Delight A. Wing, M.D. '75
With her husband, Jack Long, Dr. Wing spent her career as a general pediatrician in a practice in South Burlington, Vermont. As a member of the part-time UVM medical faculty she had the opportunity to work with medical students and pediatric residents, including serving, along with her husband, as UVM advisor for the New Hampshire-Vermont Albert Schweitzer Fellowship. In the medical community, Dr. Wing enjoyed a long partnership in many advisory roles with the Division of Family and Children’s Services VNA of Chittenden and Grand Isle Counties. In 1983, inspired by College of Medicine faculty members Charles Houston, M.D., and Renée Bergner, M.D., Dr. Wing and her husband began a 30-year relationship with the Hôpital Albert Schweitzer in Deschapelles, Haiti. In 2012, they retired from their practice in Vermont to devote more time to practice and teach in Haiti, where they work with Partners in Health and its Haitian partner institution, Zanmi Lasante, spending six months a year accompanying colleagues at the new University Hospital of Mirebalais and 10 other sites co-administered with the Haitian Ministry of Health.
2014 Service to Medicine and Community Award Recipients
Martin J. Koplewitz, M.D. '52
Dr. Koplewitz graduated from the University of Vermont College of Medicine cum laude in 1952 and was a charter member of the (AOA) Alpha Omega Alpha Honor Medical Society. Following a rotating internship at Beth Israel Hospital in New York he entered military service. He served at Fairchild Air Force Base in Spokane, Washington, for two years as Officer in Charge of the Surgical Wards and Acting Chief of the Surgical Service. He subsequently returned to Vermont, where he finished his surgical residency in 1959. After private practice in surgery in St. Albans, Vermont, and in partnership with one of his mentors, Arthur Gladstone, M.D., Chief of Surgery at the DeGoesbriand Hospital, he joined the faculty of the University of Vermont in April of 1973 and was rapidly promoted to Associate Professor with tenure. Dr. Koplewitz quickly became an exemplary role model for students and residents alike during his more than three decades of clinical teaching. The compassionate way he cared for his patients and colleagues is considered legendary.
Michael D. Upton, M.D. '94

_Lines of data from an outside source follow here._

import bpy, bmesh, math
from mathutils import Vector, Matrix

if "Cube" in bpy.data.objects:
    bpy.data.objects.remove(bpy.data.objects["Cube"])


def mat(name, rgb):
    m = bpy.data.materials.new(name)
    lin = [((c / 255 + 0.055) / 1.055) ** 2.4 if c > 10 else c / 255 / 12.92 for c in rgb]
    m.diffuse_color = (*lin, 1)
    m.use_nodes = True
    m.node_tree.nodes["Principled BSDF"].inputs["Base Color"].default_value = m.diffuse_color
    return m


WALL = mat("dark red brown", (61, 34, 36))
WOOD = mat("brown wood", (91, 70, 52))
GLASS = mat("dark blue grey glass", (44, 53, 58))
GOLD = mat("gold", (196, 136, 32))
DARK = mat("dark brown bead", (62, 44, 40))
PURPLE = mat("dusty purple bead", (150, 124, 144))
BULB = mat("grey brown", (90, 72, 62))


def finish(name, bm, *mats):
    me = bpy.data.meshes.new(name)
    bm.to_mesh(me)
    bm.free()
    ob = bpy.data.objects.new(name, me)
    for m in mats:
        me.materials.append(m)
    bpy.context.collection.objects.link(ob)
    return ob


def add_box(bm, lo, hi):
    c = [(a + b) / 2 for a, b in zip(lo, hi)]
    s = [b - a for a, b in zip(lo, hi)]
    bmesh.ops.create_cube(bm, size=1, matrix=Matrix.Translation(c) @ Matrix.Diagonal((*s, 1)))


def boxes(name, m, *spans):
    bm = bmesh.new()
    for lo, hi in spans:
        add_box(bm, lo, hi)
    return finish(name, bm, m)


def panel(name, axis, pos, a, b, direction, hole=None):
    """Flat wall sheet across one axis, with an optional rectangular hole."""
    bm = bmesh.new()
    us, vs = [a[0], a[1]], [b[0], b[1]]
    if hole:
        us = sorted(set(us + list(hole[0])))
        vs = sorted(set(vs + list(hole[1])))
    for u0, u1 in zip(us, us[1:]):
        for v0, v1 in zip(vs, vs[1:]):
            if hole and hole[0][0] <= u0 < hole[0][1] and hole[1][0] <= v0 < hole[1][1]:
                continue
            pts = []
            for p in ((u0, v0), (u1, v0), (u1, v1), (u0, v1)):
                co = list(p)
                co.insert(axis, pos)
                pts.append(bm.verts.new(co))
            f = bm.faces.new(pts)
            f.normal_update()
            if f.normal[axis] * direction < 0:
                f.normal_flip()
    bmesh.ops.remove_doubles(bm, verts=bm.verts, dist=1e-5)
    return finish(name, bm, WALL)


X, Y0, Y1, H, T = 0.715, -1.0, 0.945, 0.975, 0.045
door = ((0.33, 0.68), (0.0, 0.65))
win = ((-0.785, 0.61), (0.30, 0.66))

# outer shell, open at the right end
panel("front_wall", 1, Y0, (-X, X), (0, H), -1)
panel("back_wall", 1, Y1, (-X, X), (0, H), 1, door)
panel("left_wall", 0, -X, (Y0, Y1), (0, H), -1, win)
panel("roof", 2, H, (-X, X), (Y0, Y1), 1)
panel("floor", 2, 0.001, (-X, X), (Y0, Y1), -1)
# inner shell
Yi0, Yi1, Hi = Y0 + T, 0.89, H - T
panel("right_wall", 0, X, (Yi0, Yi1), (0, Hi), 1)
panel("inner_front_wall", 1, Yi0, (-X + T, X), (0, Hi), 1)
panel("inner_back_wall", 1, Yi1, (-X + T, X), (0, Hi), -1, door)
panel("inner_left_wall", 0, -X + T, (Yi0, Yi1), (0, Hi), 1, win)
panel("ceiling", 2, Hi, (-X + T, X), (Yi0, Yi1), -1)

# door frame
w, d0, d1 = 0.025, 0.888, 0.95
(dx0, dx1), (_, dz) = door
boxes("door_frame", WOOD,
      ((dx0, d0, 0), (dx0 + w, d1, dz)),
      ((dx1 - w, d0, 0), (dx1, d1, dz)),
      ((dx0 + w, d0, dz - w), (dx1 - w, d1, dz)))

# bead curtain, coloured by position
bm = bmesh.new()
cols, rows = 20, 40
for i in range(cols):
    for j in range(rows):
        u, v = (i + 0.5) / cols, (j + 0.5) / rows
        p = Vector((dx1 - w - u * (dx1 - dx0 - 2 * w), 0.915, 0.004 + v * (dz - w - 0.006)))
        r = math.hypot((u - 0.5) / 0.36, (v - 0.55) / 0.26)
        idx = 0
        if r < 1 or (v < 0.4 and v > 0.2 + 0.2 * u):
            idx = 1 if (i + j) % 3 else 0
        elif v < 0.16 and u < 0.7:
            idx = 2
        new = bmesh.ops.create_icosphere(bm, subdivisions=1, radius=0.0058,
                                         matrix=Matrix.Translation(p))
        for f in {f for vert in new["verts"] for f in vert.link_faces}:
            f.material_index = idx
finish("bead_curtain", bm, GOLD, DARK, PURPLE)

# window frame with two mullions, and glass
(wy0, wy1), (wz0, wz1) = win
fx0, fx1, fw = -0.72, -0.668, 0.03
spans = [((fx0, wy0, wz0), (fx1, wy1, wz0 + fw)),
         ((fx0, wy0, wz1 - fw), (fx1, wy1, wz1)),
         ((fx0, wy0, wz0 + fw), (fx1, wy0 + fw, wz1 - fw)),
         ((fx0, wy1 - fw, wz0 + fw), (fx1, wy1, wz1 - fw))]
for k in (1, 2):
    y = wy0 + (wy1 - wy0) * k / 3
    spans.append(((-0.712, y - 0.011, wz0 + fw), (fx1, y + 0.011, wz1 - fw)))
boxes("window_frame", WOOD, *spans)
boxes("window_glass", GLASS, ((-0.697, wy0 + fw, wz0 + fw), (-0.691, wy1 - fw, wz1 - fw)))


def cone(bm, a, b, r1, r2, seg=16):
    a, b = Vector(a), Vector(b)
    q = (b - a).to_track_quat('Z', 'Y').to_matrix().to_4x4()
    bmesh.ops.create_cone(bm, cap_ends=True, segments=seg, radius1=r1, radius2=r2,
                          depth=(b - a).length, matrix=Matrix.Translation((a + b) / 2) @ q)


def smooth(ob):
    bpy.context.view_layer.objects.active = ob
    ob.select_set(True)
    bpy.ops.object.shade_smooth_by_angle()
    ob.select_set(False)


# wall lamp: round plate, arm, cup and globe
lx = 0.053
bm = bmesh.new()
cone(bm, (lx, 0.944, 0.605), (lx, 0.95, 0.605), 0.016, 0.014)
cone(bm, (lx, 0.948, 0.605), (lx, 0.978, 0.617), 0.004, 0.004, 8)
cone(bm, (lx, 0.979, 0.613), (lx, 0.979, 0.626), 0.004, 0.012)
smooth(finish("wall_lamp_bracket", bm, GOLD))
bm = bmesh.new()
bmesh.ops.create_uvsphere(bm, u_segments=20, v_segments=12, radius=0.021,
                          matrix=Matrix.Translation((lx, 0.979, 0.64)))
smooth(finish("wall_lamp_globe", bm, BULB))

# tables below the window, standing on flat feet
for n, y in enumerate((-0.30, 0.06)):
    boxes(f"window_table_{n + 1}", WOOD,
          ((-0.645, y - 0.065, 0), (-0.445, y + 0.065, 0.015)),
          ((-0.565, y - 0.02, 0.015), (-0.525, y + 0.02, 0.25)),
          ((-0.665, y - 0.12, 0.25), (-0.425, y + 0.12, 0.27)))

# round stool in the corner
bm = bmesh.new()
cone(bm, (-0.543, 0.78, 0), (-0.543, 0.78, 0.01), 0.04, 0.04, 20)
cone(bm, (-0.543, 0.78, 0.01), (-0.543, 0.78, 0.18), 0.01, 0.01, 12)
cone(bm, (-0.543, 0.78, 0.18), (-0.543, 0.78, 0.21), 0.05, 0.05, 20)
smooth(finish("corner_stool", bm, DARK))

Celebrating his 20th reunion, Dr. Michael Upton completed his psychiatric residency at Dartmouth and returned to Burlington to begin his psychiatric practice in 1998. A native Vermonter, his family includes four generations of UVM College of Medicine graduates dating back to the 1890s. Currently, Dr. Upton is a CAPS (Counseling and Psychiatry Services) staff Psychiatrist who has worked at the Center for Health and Wellbeing at UVM since 2004. His clinical interests include diagnostic evaluation, medication management and brief psychotherapy models. He has worked in a number of settings including inpatient psychiatry, substance abuse treatment centers and community mental health. For over ten years Dr. Upton has been a faculty member on the college’s student wellness committee-a confidential peer support system for medical students. Dr. Upton is a co-faculty advisor of the GSA (Gay-Straight Alliance) at the College of Medicine who has been a valued team member helping to guide this group. Pamela Gibson, M.D. ’89, Dr. Upton’s co-faculty advisor on the GSA describes Dr. Upton as “a compassionate listener who seeks to improve the visibility and acceptance for all underrepresented in the medical community including students, faculty, staff and patients.” His approach, says Gibson, “is thoughtful and inclusive.”